### Dataset extract
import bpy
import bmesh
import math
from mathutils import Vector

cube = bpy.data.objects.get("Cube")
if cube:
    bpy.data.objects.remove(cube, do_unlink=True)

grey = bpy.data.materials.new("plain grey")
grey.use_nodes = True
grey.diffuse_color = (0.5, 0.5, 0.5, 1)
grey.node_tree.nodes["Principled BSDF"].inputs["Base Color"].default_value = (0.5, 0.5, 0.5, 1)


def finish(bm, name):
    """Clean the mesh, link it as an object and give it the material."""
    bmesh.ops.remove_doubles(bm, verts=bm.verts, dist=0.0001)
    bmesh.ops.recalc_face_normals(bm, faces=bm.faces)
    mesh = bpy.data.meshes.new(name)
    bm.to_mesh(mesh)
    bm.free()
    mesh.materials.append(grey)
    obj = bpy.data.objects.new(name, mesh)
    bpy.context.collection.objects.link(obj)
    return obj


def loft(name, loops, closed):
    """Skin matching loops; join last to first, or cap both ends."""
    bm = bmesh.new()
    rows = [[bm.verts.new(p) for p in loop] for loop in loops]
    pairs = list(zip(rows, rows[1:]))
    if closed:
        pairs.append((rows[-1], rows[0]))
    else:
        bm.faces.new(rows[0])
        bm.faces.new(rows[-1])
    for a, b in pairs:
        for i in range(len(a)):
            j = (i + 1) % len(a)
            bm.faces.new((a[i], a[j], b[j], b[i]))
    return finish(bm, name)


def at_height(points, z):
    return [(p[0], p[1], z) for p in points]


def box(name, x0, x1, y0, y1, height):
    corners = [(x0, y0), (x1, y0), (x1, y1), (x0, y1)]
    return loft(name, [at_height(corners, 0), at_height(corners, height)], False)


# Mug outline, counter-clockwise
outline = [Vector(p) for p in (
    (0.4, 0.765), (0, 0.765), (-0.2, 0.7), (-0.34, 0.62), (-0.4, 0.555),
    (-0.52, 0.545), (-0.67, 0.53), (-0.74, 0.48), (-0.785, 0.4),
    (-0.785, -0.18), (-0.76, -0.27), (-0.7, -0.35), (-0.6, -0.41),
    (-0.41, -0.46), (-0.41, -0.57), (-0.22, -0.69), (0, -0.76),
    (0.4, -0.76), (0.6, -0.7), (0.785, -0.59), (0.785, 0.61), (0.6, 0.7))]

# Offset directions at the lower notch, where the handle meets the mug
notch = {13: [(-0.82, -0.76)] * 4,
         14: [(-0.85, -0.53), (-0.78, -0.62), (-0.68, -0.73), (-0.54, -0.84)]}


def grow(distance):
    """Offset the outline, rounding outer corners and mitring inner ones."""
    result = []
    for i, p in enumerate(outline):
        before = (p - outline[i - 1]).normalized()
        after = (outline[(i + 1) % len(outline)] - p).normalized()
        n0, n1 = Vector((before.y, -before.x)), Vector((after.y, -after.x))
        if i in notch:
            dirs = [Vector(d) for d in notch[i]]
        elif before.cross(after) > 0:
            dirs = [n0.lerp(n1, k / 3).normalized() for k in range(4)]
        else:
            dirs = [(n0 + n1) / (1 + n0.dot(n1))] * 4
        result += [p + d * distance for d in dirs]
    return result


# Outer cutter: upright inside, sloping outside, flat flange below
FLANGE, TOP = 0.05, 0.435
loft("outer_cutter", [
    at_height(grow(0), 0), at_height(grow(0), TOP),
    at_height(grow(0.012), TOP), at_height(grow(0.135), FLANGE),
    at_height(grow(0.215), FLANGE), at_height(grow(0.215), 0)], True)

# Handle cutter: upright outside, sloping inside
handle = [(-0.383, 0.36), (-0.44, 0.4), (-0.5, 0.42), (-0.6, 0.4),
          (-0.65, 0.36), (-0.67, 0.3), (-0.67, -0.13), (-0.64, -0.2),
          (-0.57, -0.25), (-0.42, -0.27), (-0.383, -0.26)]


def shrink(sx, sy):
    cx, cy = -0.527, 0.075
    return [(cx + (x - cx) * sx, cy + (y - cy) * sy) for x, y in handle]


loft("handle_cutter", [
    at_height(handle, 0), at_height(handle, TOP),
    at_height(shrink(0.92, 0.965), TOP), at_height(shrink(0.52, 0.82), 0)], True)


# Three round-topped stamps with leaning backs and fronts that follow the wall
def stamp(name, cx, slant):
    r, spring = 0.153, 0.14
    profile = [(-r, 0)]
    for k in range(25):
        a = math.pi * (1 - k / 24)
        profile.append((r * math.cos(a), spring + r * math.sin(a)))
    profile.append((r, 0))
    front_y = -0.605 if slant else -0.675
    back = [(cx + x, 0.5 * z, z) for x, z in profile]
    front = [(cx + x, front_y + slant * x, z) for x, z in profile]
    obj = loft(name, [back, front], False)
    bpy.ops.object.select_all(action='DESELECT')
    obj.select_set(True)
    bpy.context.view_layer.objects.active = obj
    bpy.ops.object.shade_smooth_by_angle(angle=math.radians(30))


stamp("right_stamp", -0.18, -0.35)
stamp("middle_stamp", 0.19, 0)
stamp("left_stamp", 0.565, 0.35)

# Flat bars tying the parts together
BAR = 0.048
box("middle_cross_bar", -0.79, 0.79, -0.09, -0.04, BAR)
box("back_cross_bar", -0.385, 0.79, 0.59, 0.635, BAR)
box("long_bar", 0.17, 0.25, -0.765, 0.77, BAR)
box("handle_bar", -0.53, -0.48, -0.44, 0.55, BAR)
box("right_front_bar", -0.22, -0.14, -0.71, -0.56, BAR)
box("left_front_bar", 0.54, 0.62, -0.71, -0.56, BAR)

### What you should do
Each entry should be written out again exactly, with no word left out.

### Solution to the problem
import bpy
import bmesh
import math
from mathutils import Vector

cube = bpy.data.objects.get("Cube")
if cube:
    bpy.data.objects.remove(cube, do_unlink=True)

grey = bpy.data.materials.new("plain grey")
grey.use_nodes = True
grey.diffuse_color = (0.5, 0.5, 0.5, 1)
grey.node_tree.nodes["Principled BSDF"].inputs["Base Color"].default_value = (0.5, 0.5, 0.5, 1)


def finish(bm, name):
    """Clean the mesh, link it as an object and give it the material."""
    bmesh.ops.remove_doubles(bm, verts=bm.verts, dist=0.0001)
    bmesh.ops.recalc_face_normals(bm, faces=bm.faces)
    mesh = bpy.data.meshes.new(name)
    bm.to_mesh(mesh)
    bm.free()
    mesh.materials.append(grey)
    obj = bpy.data.objects.new(name, mesh)
    bpy.context.collection.objects.link(obj)
    return obj


def loft(name, loops, closed):
    """Skin matching loops; join last to first, or cap both ends."""
    bm = bmesh.new()
    rows = [[bm.verts.new(p) for p in loop] for loop in loops]
    pairs = list(zip(rows, rows[1:]))
    if closed:
        pairs.append((rows[-1], rows[0]))
    else:
        bm.faces.new(rows[0])
        bm.faces.new(rows[-1])
    for a, b in pairs:
        for i in range(len(a)):
            j = (i + 1) % len(a)
            bm.faces.new((a[i], a[j], b[j], b[i]))
    return finish(bm, name)


def at_height(points, z):
    return [(p[0], p[1], z) for p in points]


def box(name, x0, x1, y0, y1, height):
    corners = [(x0, y0), (x1, y0), (x1, y1), (x0, y1)]
    return loft(name, [at_height(corners, 0), at_height(corners, height)], False)


# Mug outline, counter-clockwise
outline = [Vector(p) for p in (
    (0.4, 0.765), (0, 0.765), (-0.2, 0.7), (-0.34, 0.62), (-0.4, 0.555),
    (-0.52, 0.545), (-0.67, 0.53), (-0.74, 0.48), (-0.785, 0.4),
    (-0.785, -0.18), (-0.76, -0.27), (-0.7, -0.35), (-0.6, -0.41),
    (-0.41, -0.46), (-0.41, -0.57), (-0.22, -0.69), (0, -0.76),
    (0.4, -0.76), (0.6, -0.7), (0.785, -0.59), (0.785, 0.61), (0.6, 0.7))]

# Offset directions at the lower notch, where the handle meets the mug
notch = {13: [(-0.82, -0.76)] * 4,
         14: [(-0.85, -0.53), (-0.78, -0.62), (-0.68, -0.73), (-0.54, -0.84)]}


def grow(distance):
    """Offset the outline, rounding outer corners and mitring inner ones."""
    result = []
    for i, p in enumerate(outline):
        before = (p - outline[i - 1]).normalized()
        after = (outline[(i + 1) % len(outline)] - p).normalized()
        n0, n1 = Vector((before.y, -before.x)), Vector((after.y, -after.x))
        if i in notch:
            dirs = [Vector(d) for d in notch[i]]
        elif before.cross(after) > 0:
            dirs = [n0.lerp(n1, k / 3).normalized() for k in range(4)]
        else:
            dirs = [(n0 + n1) / (1 + n0.dot(n1))] * 4
        result += [p + d * distance for d in dirs]
    return result


# Outer cutter: upright inside, sloping outside, flat flange below
FLANGE, TOP = 0.05, 0.435
loft("outer_cutter", [
    at_height(grow(0), 0), at_height(grow(0), TOP),
    at_height(grow(0.012), TOP), at_height(grow(0.135), FLANGE),
    at_height(grow(0.215), FLANGE), at_height(grow(0.215), 0)], True)

# Handle cutter: upright outside, sloping inside
handle = [(-0.383, 0.36), (-0.44, 0.4), (-0.5, 0.42), (-0.6, 0.4),
          (-0.65, 0.36), (-0.67, 0.3), (-0.67, -0.13), (-0.64, -0.2),
          (-0.57, -0.25), (-0.42, -0.27), (-0.383, -0.26)]


def shrink(sx, sy):
    cx, cy = -0.527, 0.075
    return [(cx + (x - cx) * sx, cy + (y - cy) * sy) for x, y in handle]


loft("handle_cutter", [
    at_height(handle, 0), at_height(handle, TOP),
    at_height(shrink(0.92, 0.965), TOP), at_height(shrink(0.52, 0.82), 0)], True)


# Three round-topped stamps with leaning backs and fronts that follow the wall
def stamp(name, cx, slant):
    r, spring = 0.153, 0.14
    profile = [(-r, 0)]
    for k in range(25):
        a = math.pi * (1 - k / 24)
        profile.append((r * math.cos(a), spring + r * math.sin(a)))
    profile.append((r, 0))
    front_y = -0.605 if slant else -0.675
    back = [(cx + x, 0.5 * z, z) for x, z in profile]
    front = [(cx + x, front_y + slant * x, z) for x, z in profile]
    obj = loft(name, [back, front], False)
    bpy.ops.object.select_all(action='DESELECT')
    obj.select_set(True)
    bpy.context.view_layer.objects.active = obj
    bpy.ops.object.shade_smooth_by_angle(angle=math.radians(30))


stamp("right_stamp", -0.18, -0.35)
stamp("middle_stamp", 0.19, 0)
stamp("left_stamp", 0.565, 0.35)

# Flat bars tying the parts together
BAR = 0.048
box("middle_cross_bar", -0.79, 0.79, -0.09, -0.04, BAR)
box("back_cross_bar", -0.385, 0.79, 0.59, 0.635, BAR)
box("long_bar", 0.17, 0.25, -0.765, 0.77, BAR)
box("handle_bar", -0.53, -0.48, -0.44, 0.55, BAR)
box("right_front_bar", -0.22, -0.14, -0.71, -0.56, BAR)
box("left_front_bar", 0.54, 0.62, -0.71, -0.56, BAR)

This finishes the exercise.